Earlier this week, Republican National Committee Chairman Reince Priebus released an investigation into the party’s 2012 electoral defeat. The so-called “Growth & Opportunity Project” urges the GOP to expand its outreach to minority groups, including people in the LGBT community. The report notes that while Republicans don’t have to embrace marriage equality or nondiscrimination protections for gay and lesbian people, “we do need to make sure young people do not see the Party as totally intolerant of alternative points of view.”
But on Friday, while trying to explain why gay people should vote for the GOP to MSNBC’s Morning Joe, Priebus used a stunningly tone deaf analogy, saying that he would tell gay people about his own “great marriage” to his wife, with whom he sometimes disagrees.
Responding to a question from The Huffington Post’s Sam Stein, the chairman downplayed the disagreements Republicans have with the LGBT community on “one or two things” and stressed that all voters can embrace the party’s strong message on the economy, education, and the military. Then, as if unaware of the GOP’s efforts to prevent gay and lesbian people from marrying, Priebus likened the tiny differences between Republicans and the LGBT community to his strong marital relationship:
STEIN: On the issue of inconclusivity. What would you tell an independent minded gay man who believes the right to marry is a civil right? What would you tell him about why he should vote Republican?
PRIEBUS: I would tell him, look, we might not agree on every single issue but, for the most part, if you look at where we are at in our economy and look at where we are with educational choice and our military positions and positions on a strong defense in our party for the most part, we agree on almost everything and doesn’t make someone a bad Republican. It means we are good Republicans and disagree on one or two things.

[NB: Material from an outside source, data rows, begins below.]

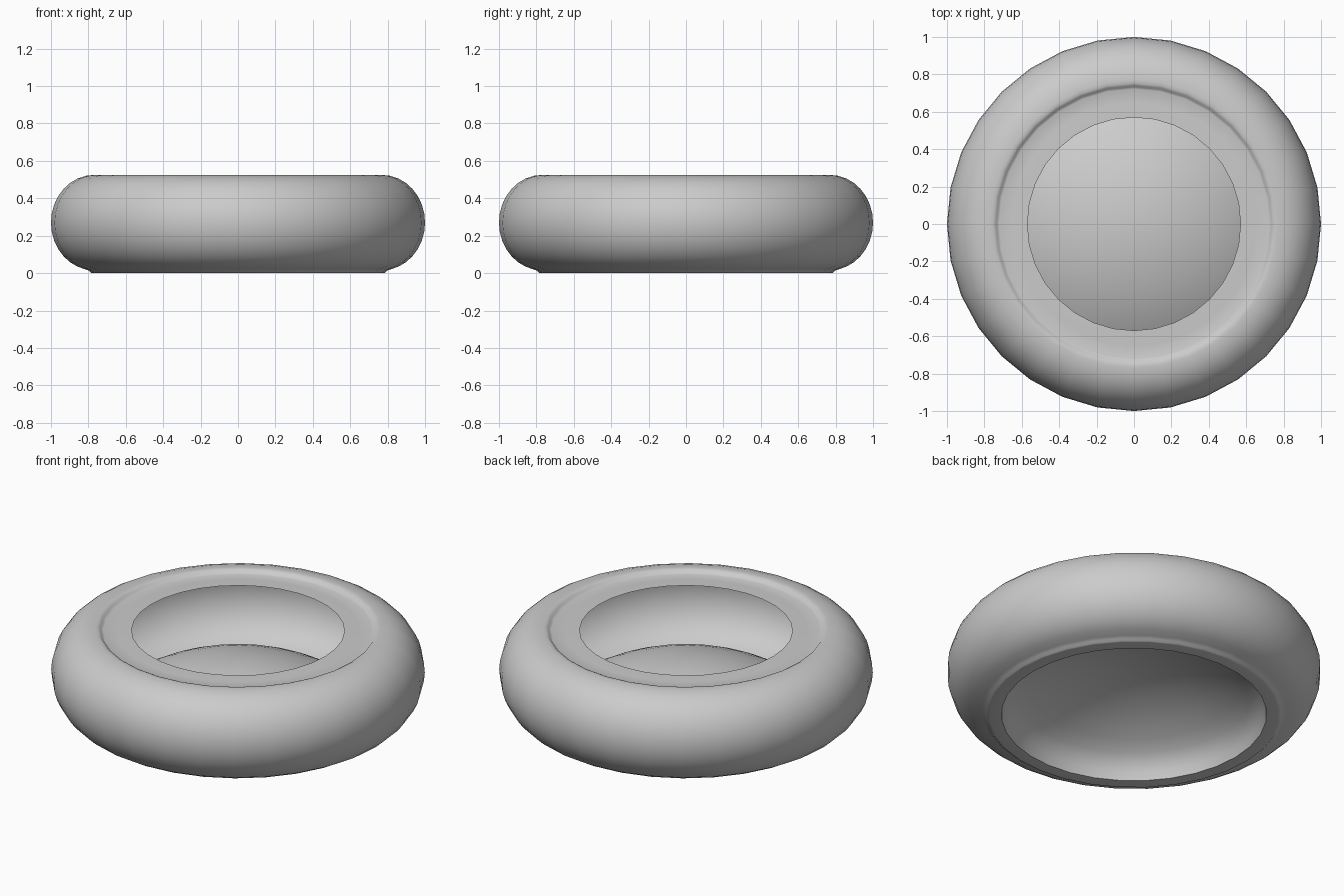
import bpy, bmesh
from math import sin, cos, pi, radians, sqrt

cube = bpy.data.objects.get("Cube")
if cube:
    bpy.data.objects.remove(cube, do_unlink=True)

SEGMENTS = 32

# One grey for the whole bowl
grey = bpy.data.materials.new("plain grey")
grey.use_nodes = True
colour = (0.6, 0.6, 0.6, 1)
grey.diffuse_color = colour
grey.node_tree.nodes["Principled BSDF"].inputs["Base Color"].default_value = colour

# Rim ledge with a narrow step up to the rounded wall
profile = [(0.57, 0.508), (0.65, 0.507), (0.722, 0.504), (0.732, 0.508), (0.741, 0.519), (0.752, 0.524)]
# Rounded outer wall
for i in range(16):
    a = pi / 2 - pi * i / 16
    profile.append((0.77 + 0.23 * cos(a), 0.27 + 0.255 * sin(a)))
# Foot ring and the steep side of the recess
profile += [(0.795, 0.012), (0.786, 0.002), (0.775, 0), (0.71, 0), (0.695, 0.045), (0.67, 0.088)]
# Domed floor, a shallow spherical cap
CAP_RADIUS, CROWN = 1.2, 0.305
for r in (0.63, 0.56, 0.48, 0.4, 0.3, 0.2, 0.1):
    profile.append((r, CROWN - CAP_RADIUS + sqrt(CAP_RADIUS ** 2 - r ** 2)))

# Lathe the profile into rings of quads
bm = bmesh.new()
rings = []
for r, z in profile:
    rings.append([bm.verts.new((r * cos(2 * pi * k / SEGMENTS), r * sin(2 * pi * k / SEGMENTS), z))
                  for k in range(SEGMENTS)])
for upper, lower in zip(rings, rings[1:]):
    for k in range(SEGMENTS):
        n = (k + 1) % SEGMENTS
        bm.faces.new((upper[k], lower[k], lower[n], upper[n]))

# Close the dome at its crown
crown = bm.verts.new((0, 0, CROWN))
for k in range(SEGMENTS):
    bm.faces.new((rings[-1][k], crown, rings[-1][(k + 1) % SEGMENTS]))

mesh = bpy.data.meshes.new("bowl")
bm.to_mesh(mesh)
bm.free()
mesh.materials.append(grey)
bowl = bpy.data.objects.new("bowl", mesh)
bpy.context.collection.objects.link(bowl)

# Smooth shading with a crisp foot edge
bpy.ops.object.select_all(action='DESELECT')
bowl.select_set(True)
bpy.context.view_layer.objects.active = bowl
bpy.ops.object.shade_smooth_by_angle(angle=radians(60))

My God, I don’t agree with my wife on 100 percent of the issues but it doesn’t mean we don’t have a great marriage.
Priebus didn’t mention the the GOP’s decision to spend millions of dollars defending the discriminatory Defense of Marriage Act (DOMA), opposition to federal nondiscrimination laws to protect the LGBT community or marriage equality and observed that the party’s values are “entirely consistent” with those of most gay and lesbian people. “I think it’s a human position to take and I think it’s a decent position to take,” he added.